    We also spoke about adding a -40 Below overboot with them, he thought that would be a great option to get more usability out of them throughout the year.
    When I called -40 Below I had a chance to speak with the owner there. He suggested either the Penguin or the K2 overboot. I am going to go with the K2, I will just use them as my gaiter and have extra warmth if things get cold and the snow deepens.

    The only things I can come up with that could be construed as a negative about the boots.. The lack of a pull loop on the heel for assisting in getting your foot into the boot and the lack of any toe rocker. The later, might not be an issue at all.

    The boot itself is seamless. The quality is amazing and the weight is going to be heaven climbing in.

    It is really making me think about getting a pair of Trango Cubes when the Salomon X Alps bite it.

    From what I have written above.. Is it the boot that someone should get over purchasing a Nepal Evo? My feet haven't gotten cold on Rainer in the Evo's. If these are comparably as warm and you add an overboot if needed.. The only downside I can think of is that they aren't the tank of a boot that the Evo's are, which take a beating and just keep going. Calling the Evo's a tank of a boot also seems funny. A few years ago they were the lighter option for mountaineering during the summer over using the heavy plastic boots.

    Times are a changing and these lighter boots are super cool options to be able to choose from.

    I never thought I would have a quiver of boots to choose from.

    Impressed with the quality.

    Thank you for your review! very useful!
    Could you give me an idea of how they fit? Is more for narrow or wide feet? I had the Baturas Evo and worked fine. But I really am on the wide side, and with a narrow boot I'll have a hard time.

    Hey Robert,
    I will agree that they are slightly on the narrow side compared to the other boots I own from La Sportiva. But just slightly. I have a wide toe area and I have gone up a 1/2 size in all my boots from them. I have been wearing them more lately trying to break them in for our June Rainier climb. The thing that is weird about them is the lack of rocker. It makes for a weird walking gate.

    Used them on Rainier with the Snaggletooth crampons. We were standing around for hours in the snow on the lower mountain and I never had cold feet. If anything, my feet were sweating like pigs.
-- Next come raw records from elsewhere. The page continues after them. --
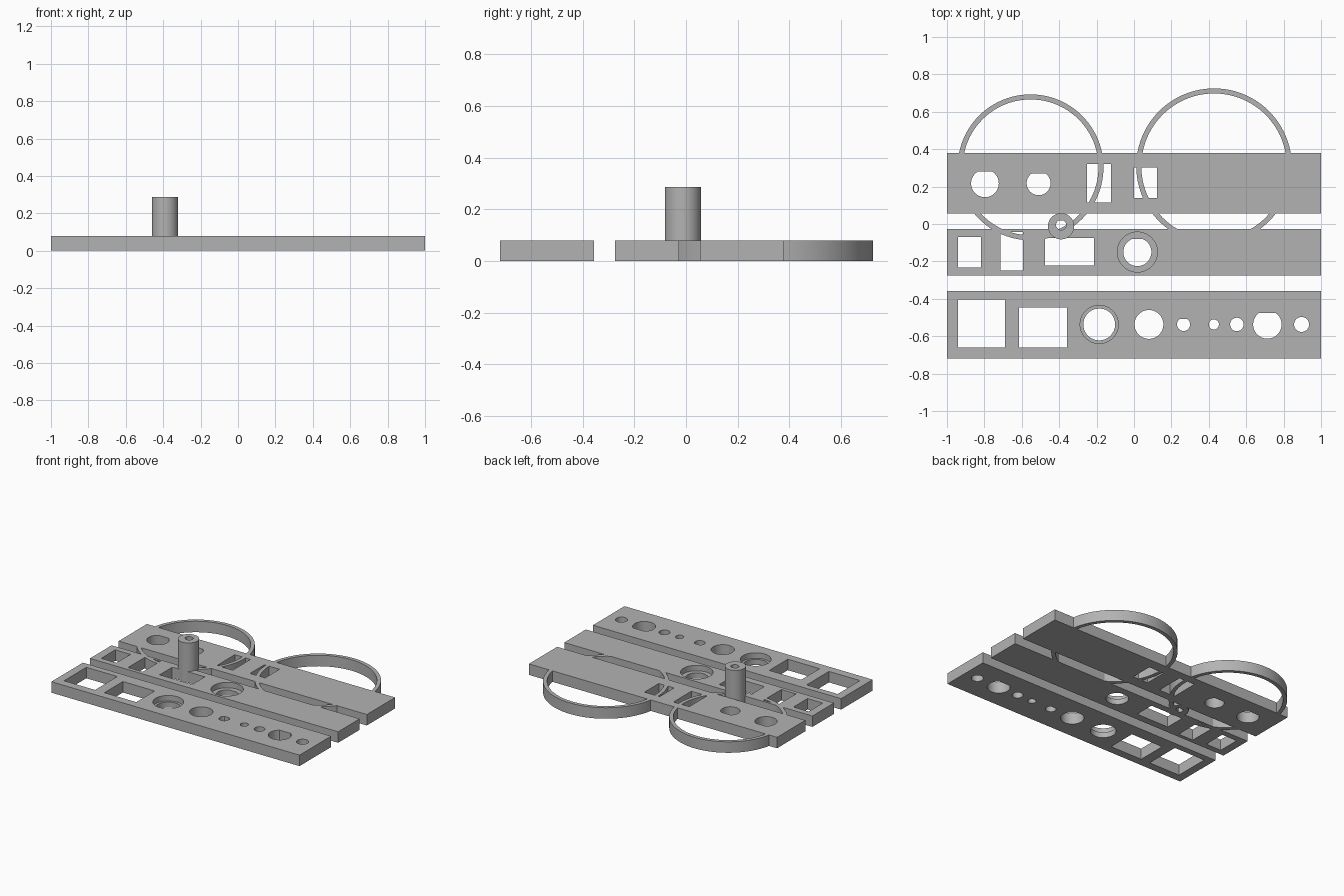
import bpy, bmesh
from math import sin, cos, tau, radians

cube = bpy.data.objects.get("Cube")
if cube:
    bpy.data.objects.remove(cube, do_unlink=True)

T = 0.08  # plate thickness

grey = bpy.data.materials.new("plain grey")
grey.use_nodes = True
colour = (0.45, 0.45, 0.45, 1)
grey.diffuse_color = colour
grey.node_tree.nodes["Principled BSDF"].inputs["Base Color"].default_value = colour


def rect(x0, x1, y0, y1):
    return [(x0, y0), (x1, y0), (x1, y1), (x0, y1)]


def disc(x, y, r, flat=None, n=64):
    """Circle outline; flat cuts the top off at that height, as in a D-shaped hole."""
    pts = [(x + r * cos(tau * i / n), y + r * sin(tau * i / n)) for i in range(n)]
    if flat is None:
        return pts
    half = (r * r - (flat - y) ** 2) ** 0.5
    low = [p for p in pts if p[1] < flat - 1e-4]
    start = [p for p in low if p[0] >= x and p[1] >= y]
    rest = [p for p in low if p not in start]
    return start + [(x + half, flat), (x - half, flat)] + rest


def prism(name, outline, z0, z1):
    bm = bmesh.new()
    face = bm.faces.new([bm.verts.new((x, y, z0)) for x, y in outline])
    top = bmesh.ops.extrude_face_region(bm, geom=[face])["geom"]
    verts = [v for v in top if isinstance(v, bmesh.types.BMVert)]
    bmesh.ops.translate(bm, vec=(0, 0, z1 - z0), verts=verts)
    bmesh.ops.recalc_face_normals(bm, faces=bm.faces)
    mesh = bpy.data.meshes.new(name)
    bm.to_mesh(mesh)
    bm.free()
    mesh.materials.append(grey)
    obj = bpy.data.objects.new(name, mesh)
    bpy.context.collection.objects.link(obj)
    return obj


def part(name, outline, holes, height=T, recesses=()):
    """Extruded outline with through holes, and shallow recesses in its top."""
    obj = prism(name, outline, 0, height)
    cutters = [prism("cutter", h, -0.1, height + 0.1) for h in holes]
    cutters += [prism("cutter", r, height - depth, height + 0.1) for r, depth in recesses]
    for c in cutters:
        c.hide_render = True
        mod = obj.modifiers.new("cut", "BOOLEAN")
        mod.operation, mod.solver, mod.object = "DIFFERENCE", "EXACT", c
    bpy.ops.object.select_all(action="DESELECT")
    obj.select_set(True)
    bpy.context.view_layer.objects.active = obj
    for mod in list(obj.modifiers):
        bpy.ops.object.modifier_apply(modifier=mod.name)
    for c in cutters:
        bpy.data.objects.remove(c, do_unlink=True)
    bpy.ops.object.shade_smooth_by_angle(angle=radians(30))
    return obj


# Three flat test plates
part("back_plate", rect(-1, 1, 0.055, 0.38), [
    disc(-0.797, 0.217, 0.074, 0.28),
    disc(-0.51, 0.218, 0.064, 0.27),
    rect(-0.25, -0.123, 0.115, 0.32),
    rect(0, 0.122, 0.138, 0.303),
])

part("middle_plate", rect(-1, 1, -0.275, -0.027), [
    rect(-0.94, -0.817, -0.232, -0.07),
    rect(-0.713, -0.594, -0.248, -0.043),
    rect(-0.476, -0.214, -0.222, -0.076),
    disc(0.018, -0.15, 0.075, -0.081),
], recesses=[(disc(0.018, -0.15, 0.107), 0.04)])

MID = -0.537
part("front_plate", rect(-1, 1, -0.72, -0.357), [
    rect(-0.94, -0.69, -0.66, -0.403),
    rect(-0.615, -0.358, -0.66, -0.447),
    disc(-0.186, MID, 0.085),
    disc(0.08, MID, 0.077),
    disc(0.265, MID, 0.035, -0.508),
    disc(0.427, MID, 0.027),
    disc(0.55, MID, 0.036),
    disc(0.713, MID, 0.076, -0.475),
    disc(0.896, MID, 0.04),
], recesses=[(disc(-0.186, MID, 0.102), 0.04)])

# Thin hoops crossing the plates
for name, x, y, r in (("right_hoop", -0.553, 0.303, 0.39),
                      ("left_hoop", 0.428, 0.309, 0.416)):
    part(name, disc(x, y, r, n=96), [disc(x, y, r - 0.027, n=96)])

# Hollow shaft sleeve
part("sleeve", disc(-0.39, -0.012, 0.07), [disc(-0.39, -0.005, 0.027, 0.018)], height=0.287)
    When I knew the temps were going to be in the sub zero range I did switch over to the Batura boots for our summit climb. Even then my toes got a little chilled with how cold it was. I did bring the K2 overboots, but just figured I didn't want to mess with them in the dark on the way up.

    I will be using them throughout the summer on Hood, Baker and Rainier again.

    Thank you for you review. I am going to climb Mont Blanc and considering Trango but every review I read they talks about ice climbing. There are no ice climbing to summit Mont Blanc. From Chamonix, first 50 % is hiking and scrambling without any snow and the second 50 % to the top is snow and sharp uphill. I wonder if Trango is right boots for Mont Blanc. It sounds like Trango is specially built for ice climbing. Am I right?